IntroductionRecords of the University's business activities pass through a well-established records management lifecycle from creation, active use, semi-active use through to final outcome (usually disposal or permanent retention or archiving) . The records retention schedule determines how long a record should be kept relative to a defined trigger through the active and semi-active stages in the lifecycle, and what action should be employed to the record at the end of the retention period.
The RRS is essential for effective records management. It sets out the policy on retention of business records, and helps establish consistent practice across the organisation. The schedules ensure business records are kept for as long as they are needed (accounting for effective operations, legislative compliance, regulators' compliance, demonstrable accountability). They are also kept only for as long as they are needed (and not longer), so storage space (both physical and virtual/electronic) is used effectively.

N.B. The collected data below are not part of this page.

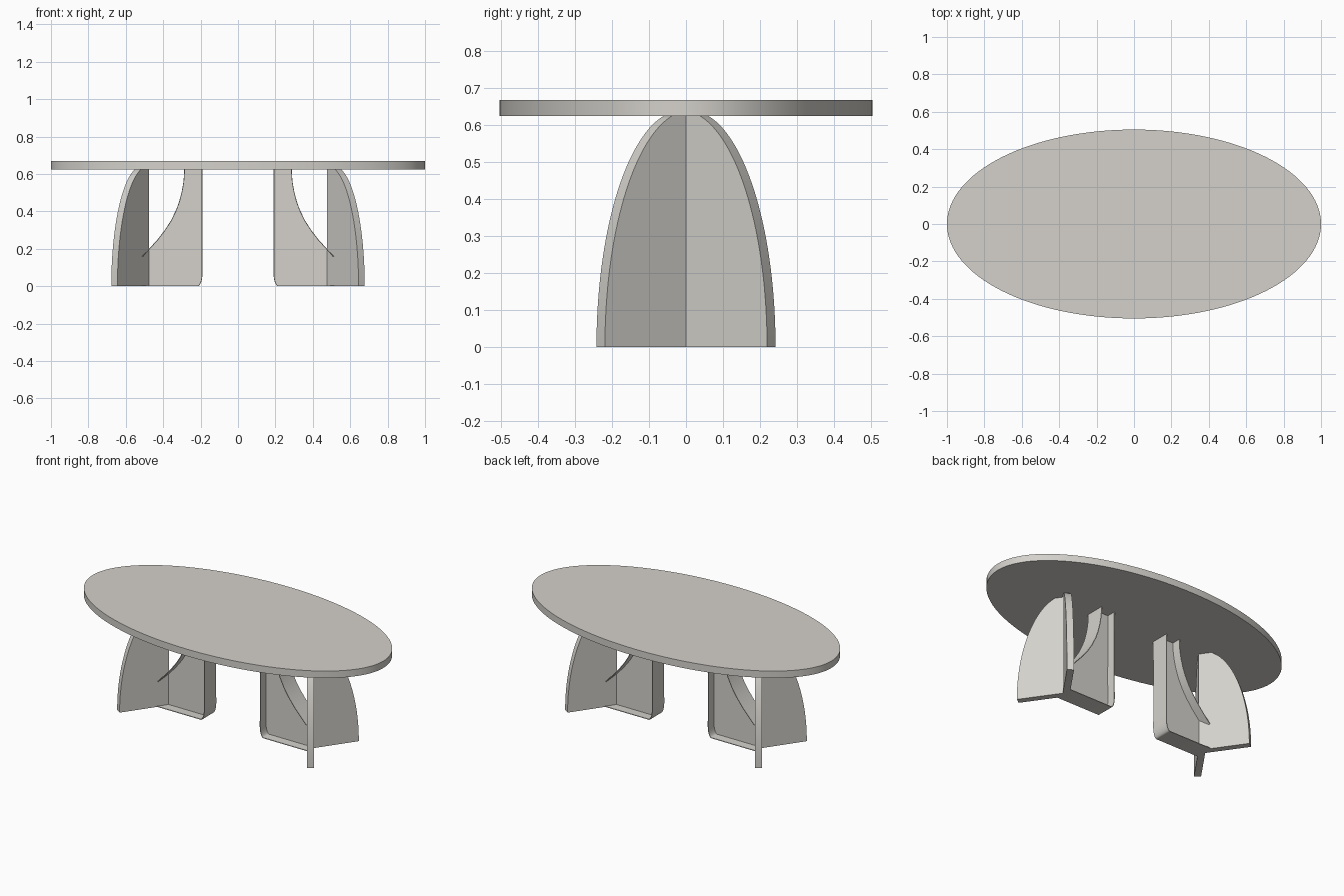
import bpy, bmesh, math
from mathutils import Vector

if "Cube" in bpy.data.objects:
    bpy.data.objects.remove(bpy.data.objects["Cube"])

TOP_Z0, TOP_Z1 = 0.625, 0.668
HUB_X, T = 0.475, 0.04          # inner corner of the two outer panels, panel thickness
ANG = math.radians(55)
LEN = 0.282                     # outer panel length at the floor
HALF_RIM = 0.058                # half width of the inner rim
SHEET = 0.004

mat = bpy.data.materials.new("warm_grey")
mat.diffuse_color = (0.66, 0.64, 0.60, 1)
mat.use_nodes = True
mat.node_tree.nodes["Principled BSDF"].inputs["Base Color"].default_value = mat.diffuse_color


def finish(name, bm):
    bmesh.ops.recalc_face_normals(bm, faces=bm.faces[:])
    me = bpy.data.meshes.new(name)
    bm.to_mesh(me)
    bm.free()
    ob = bpy.data.objects.new(name, me)
    bpy.context.collection.objects.link(ob)
    me.materials.append(mat)
    bpy.ops.object.select_all(action='DESELECT')
    ob.select_set(True)
    bpy.context.view_layer.objects.active = ob
    bpy.ops.object.shade_smooth_by_angle(angle=math.radians(30))
    return ob


def slab(name, profile, origin, along, side, thick):
    """Extrude a (distance, height) profile sideways into a solid slab."""
    bm = bmesh.new()
    vs = [bm.verts.new(origin + along * u + Vector((0, 0, z)) - side * thick / 2)
          for u, z in profile]
    face = bm.faces.new(vs)
    ext = bmesh.ops.extrude_face_region(bm, geom=[face])
    new = [g for g in ext['geom'] if isinstance(g, bmesh.types.BMVert)]
    bmesh.ops.translate(bm, verts=new, vec=side * thick)
    return finish(name, bm)


def thicken(path, thick):
    """Closed outline of a thin sheet following an open path, on its left side."""
    pts = [Vector(p) for p in path]
    inner = []
    for i, p in enumerate(pts):
        d = (pts[min(i + 1, len(pts) - 1)] - pts[max(i - 1, 0)]).normalized()
        inner.append(p + Vector((-d.y, d.x)) * thick)
    return [tuple(p) for p in pts + inner[::-1]]


# Oval table top
bm = bmesh.new()
bmesh.ops.create_cone(bm, cap_ends=True, segments=128, radius1=1, radius2=1,
                      depth=TOP_Z1 - TOP_Z0)
bmesh.ops.scale(bm, vec=(1, 0.505, 1), verts=bm.verts[:])
bmesh.ops.translate(bm, vec=(0, 0, (TOP_Z0 + TOP_Z1) / 2), verts=bm.verts[:])
finish("table_top", bm)

# Outer panel profile: quarter ellipse cut off by the table top
H = 0.64
a_end = math.asin(TOP_Z0 / H)
arc = [(LEN * math.cos(a_end * i / 32), H * math.sin(a_end * i / 32)) for i in range(33)]
start = -T / 2 / math.tan(ANG)
outer_profile = [(start, 0)] + arc + [(start, TOP_Z0)]

# Inner panel: floor edge, rounded corner, upright end and curved cut-out
X_END, RX, RZ = 0.19, 0.025, 0.07
corner = [(X_END + RX - RX * math.sin(a), RZ - RZ * math.cos(a))
          for a in [math.pi / 2 * i / 8 for i in range(9)]]
edge_path = [(0.52, 0)] + corner + [(X_END + 0.001, 0.2), (X_END, TOP_Z0)]
cut_path = [(0.288, TOP_Z0), (0.289, 0.59), (0.293, 0.55), (0.301, 0.505), (0.314, 0.455),
            (0.33, 0.41), (0.358, 0.352), (0.39, 0.302), (0.43, 0.25), (HUB_X, 0.2),
            (0.512, 0.16)]
web_profile = edge_path + cut_path

for sx, label in ((-1, "left"), (1, "right")):
    apex = Vector((sx * (HUB_X + T / 2 / math.sin(ANG)), 0, 0))
    # Two splayed outer panels
    for sy, end in ((-1, "front"), (1, "back")):
        d = Vector((sx * math.cos(ANG), sy * math.sin(ANG), 0))
        n = Vector((-d.y, d.x, 0))
        slab(f"{label}_{end}_leg_panel", outer_profile, apex, d, n, T)
    # Inner web with wider thin rims along its edges
    x_dir, y_dir, zero = Vector((sx, 0, 0)), Vector((0, 1, 0)), Vector()
    slab(f"{label}_inner_web", web_profile, zero, x_dir, y_dir, SHEET)
    slab(f"{label}_inner_rim", thicken(edge_path, -SHEET), zero, x_dir, y_dir, 2 * HALF_RIM)
    slab(f"{label}_cutout_rim", thicken(cut_path, -SHEET), zero, x_dir, y_dir, 2 * HALF_RIM)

This RRS is based upon a generic schedule developed by JISC and published on the web at http://bcs.jiscinfonet.ac.uk/he/. It is divided into business areas and within each business area, a number of record types are described.
The retention periods specified in UEA policies are the minimum recommended periods for particular record types, and are based on relevant legislative requirements. Under certain circumstances, longer periods may apply to certain groups of records, such as where the records are subject to a Freedom of Information request, an audit or existing business requirements. There may also be situations where records are subject to external regulatory requirements determining a different (longer or shorter) retention period.
For these reasons, it is recommended that care is taken when applying automated systems to dispose of records at the end of the retention period.
Record groupsThe following table headings are used within the RRS:
- Activity. A high level description of the business activity which generates the records.
- Record group. The types of records generated by the activity.
- Retention period. The length of the period for which the records of the particular record group should be retained. The Retention periods contain two elements: starting point or trigger and a period of time. For example, 'Current tax year + 3 years' or 'Termination of contract + 6 years'. Where the periods are defined by legislation, these are minimum periods. If there isn't a prescribed period, then one is defined based on the professional judgement of the authors of the schedule. Retention periods apply to the official copy of the record. Duplicates do not need to be kept so long.
- Action at period end. What action should be taken to the records when they pass the end of the retention period: disposal, reduce to core elements, archive, or review for archival value. Professional archivists should review University records for their archival value.
- Authority. Where relevant, there is a reference to the appropriate statute, statutory instrument, standard or guidance document which prescribes the retention period.
- Notes. Further information about the retention schedule such as reasons for the period, issues requiring highlighting or any other additional information.
Determining the retention periodTo determine how long to keep records, the following should be considered:
- operational needs
- legislative or external requirements or recommendations
- long-term research needs
Where there is no guidance, determining an appropriate period is a matter of risk assessment (retention v disposal) balanced against the cost of keeping the records. Records which are not official copies and which have no significant value are transitory records, and should be routinely destroyed (except where subject to a current FOIA request or relevant to legal action).